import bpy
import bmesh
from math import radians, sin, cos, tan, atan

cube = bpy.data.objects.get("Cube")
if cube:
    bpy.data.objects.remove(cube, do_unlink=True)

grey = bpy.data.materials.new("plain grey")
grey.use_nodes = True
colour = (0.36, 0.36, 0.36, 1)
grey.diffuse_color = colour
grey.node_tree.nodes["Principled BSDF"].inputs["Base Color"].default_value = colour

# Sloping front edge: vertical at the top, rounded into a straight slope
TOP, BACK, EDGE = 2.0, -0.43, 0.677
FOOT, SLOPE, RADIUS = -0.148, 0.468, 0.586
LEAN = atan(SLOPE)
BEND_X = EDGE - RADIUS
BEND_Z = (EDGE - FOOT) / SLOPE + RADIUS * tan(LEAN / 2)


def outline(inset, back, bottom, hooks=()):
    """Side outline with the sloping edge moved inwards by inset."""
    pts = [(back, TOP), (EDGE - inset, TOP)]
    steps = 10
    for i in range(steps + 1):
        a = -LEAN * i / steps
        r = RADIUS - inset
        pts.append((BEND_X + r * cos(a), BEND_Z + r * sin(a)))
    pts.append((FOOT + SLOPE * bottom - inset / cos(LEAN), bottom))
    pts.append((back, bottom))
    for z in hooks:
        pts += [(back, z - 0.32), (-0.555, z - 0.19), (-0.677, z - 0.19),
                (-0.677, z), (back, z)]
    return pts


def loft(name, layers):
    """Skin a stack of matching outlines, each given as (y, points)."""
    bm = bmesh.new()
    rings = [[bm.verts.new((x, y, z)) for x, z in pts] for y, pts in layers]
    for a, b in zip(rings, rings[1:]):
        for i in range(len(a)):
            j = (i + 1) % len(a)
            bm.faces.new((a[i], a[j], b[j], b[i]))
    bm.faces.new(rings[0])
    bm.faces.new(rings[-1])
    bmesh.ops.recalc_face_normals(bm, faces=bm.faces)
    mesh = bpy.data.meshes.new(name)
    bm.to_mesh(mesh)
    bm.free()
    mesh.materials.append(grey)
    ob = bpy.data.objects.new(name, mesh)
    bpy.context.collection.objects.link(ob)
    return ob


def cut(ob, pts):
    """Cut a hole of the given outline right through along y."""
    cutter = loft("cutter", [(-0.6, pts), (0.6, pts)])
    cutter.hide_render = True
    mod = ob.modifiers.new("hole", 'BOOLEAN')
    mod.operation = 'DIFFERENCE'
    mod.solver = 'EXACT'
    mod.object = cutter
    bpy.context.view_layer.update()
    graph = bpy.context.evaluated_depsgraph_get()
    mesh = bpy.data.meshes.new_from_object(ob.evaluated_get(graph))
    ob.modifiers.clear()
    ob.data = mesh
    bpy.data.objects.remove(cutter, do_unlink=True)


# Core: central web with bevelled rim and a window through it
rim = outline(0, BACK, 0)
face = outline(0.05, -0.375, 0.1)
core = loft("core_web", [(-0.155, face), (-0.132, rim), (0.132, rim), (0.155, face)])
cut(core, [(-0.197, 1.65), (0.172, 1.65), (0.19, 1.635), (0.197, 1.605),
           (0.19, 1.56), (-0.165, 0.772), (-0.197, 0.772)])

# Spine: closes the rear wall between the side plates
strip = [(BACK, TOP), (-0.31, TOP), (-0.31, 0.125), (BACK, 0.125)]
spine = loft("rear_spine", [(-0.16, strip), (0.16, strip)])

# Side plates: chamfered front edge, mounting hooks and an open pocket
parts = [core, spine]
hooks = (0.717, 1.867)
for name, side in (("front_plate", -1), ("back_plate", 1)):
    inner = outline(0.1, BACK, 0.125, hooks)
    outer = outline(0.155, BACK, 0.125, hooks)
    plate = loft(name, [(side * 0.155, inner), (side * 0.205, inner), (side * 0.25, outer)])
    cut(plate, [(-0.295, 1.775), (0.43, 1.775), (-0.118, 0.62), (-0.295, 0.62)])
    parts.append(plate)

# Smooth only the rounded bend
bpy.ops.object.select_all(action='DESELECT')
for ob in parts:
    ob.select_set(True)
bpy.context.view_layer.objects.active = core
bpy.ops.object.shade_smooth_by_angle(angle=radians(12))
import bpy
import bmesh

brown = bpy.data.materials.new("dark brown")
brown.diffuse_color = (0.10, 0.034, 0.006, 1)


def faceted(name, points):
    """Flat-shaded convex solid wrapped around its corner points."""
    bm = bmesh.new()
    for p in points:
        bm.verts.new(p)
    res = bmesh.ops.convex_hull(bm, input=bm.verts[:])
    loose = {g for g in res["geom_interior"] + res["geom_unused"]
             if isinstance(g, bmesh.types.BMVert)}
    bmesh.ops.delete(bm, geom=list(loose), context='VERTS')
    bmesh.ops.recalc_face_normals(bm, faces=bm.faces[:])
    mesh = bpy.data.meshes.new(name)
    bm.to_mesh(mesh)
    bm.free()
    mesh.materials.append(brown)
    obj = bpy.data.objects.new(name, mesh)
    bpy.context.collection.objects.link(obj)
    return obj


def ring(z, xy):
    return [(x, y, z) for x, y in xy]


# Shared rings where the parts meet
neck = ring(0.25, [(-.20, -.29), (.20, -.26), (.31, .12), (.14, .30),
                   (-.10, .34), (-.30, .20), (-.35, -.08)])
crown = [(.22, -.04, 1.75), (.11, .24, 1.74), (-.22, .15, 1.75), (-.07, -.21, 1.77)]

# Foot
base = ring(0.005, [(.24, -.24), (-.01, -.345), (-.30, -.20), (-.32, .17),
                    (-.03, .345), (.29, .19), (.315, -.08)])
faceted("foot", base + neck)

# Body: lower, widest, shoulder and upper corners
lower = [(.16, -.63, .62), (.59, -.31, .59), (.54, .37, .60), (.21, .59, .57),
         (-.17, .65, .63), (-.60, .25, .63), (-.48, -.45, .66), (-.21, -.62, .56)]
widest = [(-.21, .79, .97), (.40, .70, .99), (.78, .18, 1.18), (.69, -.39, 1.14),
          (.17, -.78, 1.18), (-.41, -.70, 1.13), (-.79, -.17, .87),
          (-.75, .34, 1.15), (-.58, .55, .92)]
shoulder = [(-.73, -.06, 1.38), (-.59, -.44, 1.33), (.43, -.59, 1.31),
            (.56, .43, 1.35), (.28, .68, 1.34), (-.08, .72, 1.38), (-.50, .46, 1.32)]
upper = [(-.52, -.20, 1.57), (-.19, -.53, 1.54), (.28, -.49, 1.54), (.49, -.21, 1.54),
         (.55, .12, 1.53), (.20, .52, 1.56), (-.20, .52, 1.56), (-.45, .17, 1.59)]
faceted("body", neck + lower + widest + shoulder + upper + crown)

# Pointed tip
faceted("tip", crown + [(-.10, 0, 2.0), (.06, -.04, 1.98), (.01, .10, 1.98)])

▶ _Prompt_: Your answer must consist solely of the lines from the top of the entries above through the line containing "stack of matching", copied exactly, both ends included.

▶ _Task response_:
import bpy
import bmesh
from math import radians, sin, cos, tan, atan

cube = bpy.data.objects.get("Cube")
if cube:
    bpy.data.objects.remove(cube, do_unlink=True)

grey = bpy.data.materials.new("plain grey")
grey.use_nodes = True
colour = (0.36, 0.36, 0.36, 1)
grey.diffuse_color = colour
grey.node_tree.nodes["Principled BSDF"].inputs["Base Color"].default_value = colour

# Sloping front edge: vertical at the top, rounded into a straight slope
TOP, BACK, EDGE = 2.0, -0.43, 0.677
FOOT, SLOPE, RADIUS = -0.148, 0.468, 0.586
LEAN = atan(SLOPE)
BEND_X = EDGE - RADIUS
BEND_Z = (EDGE - FOOT) / SLOPE + RADIUS * tan(LEAN / 2)


def outline(inset, back, bottom, hooks=()):
    """Side outline with the sloping edge moved inwards by inset."""
    pts = [(back, TOP), (EDGE - inset, TOP)]
    steps = 10
    for i in range(steps + 1):
        a = -LEAN * i / steps
        r = RADIUS - inset
        pts.append((BEND_X + r * cos(a), BEND_Z + r * sin(a)))
    pts.append((FOOT + SLOPE * bottom - inset / cos(LEAN), bottom))
    pts.append((back, bottom))
    for z in hooks:
        pts += [(back, z - 0.32), (-0.555, z - 0.19), (-0.677, z - 0.19),
                (-0.677, z), (back, z)]
    return pts


def loft(name, layers):
    """Skin a stack of matching outlines, each given as (y, points)."""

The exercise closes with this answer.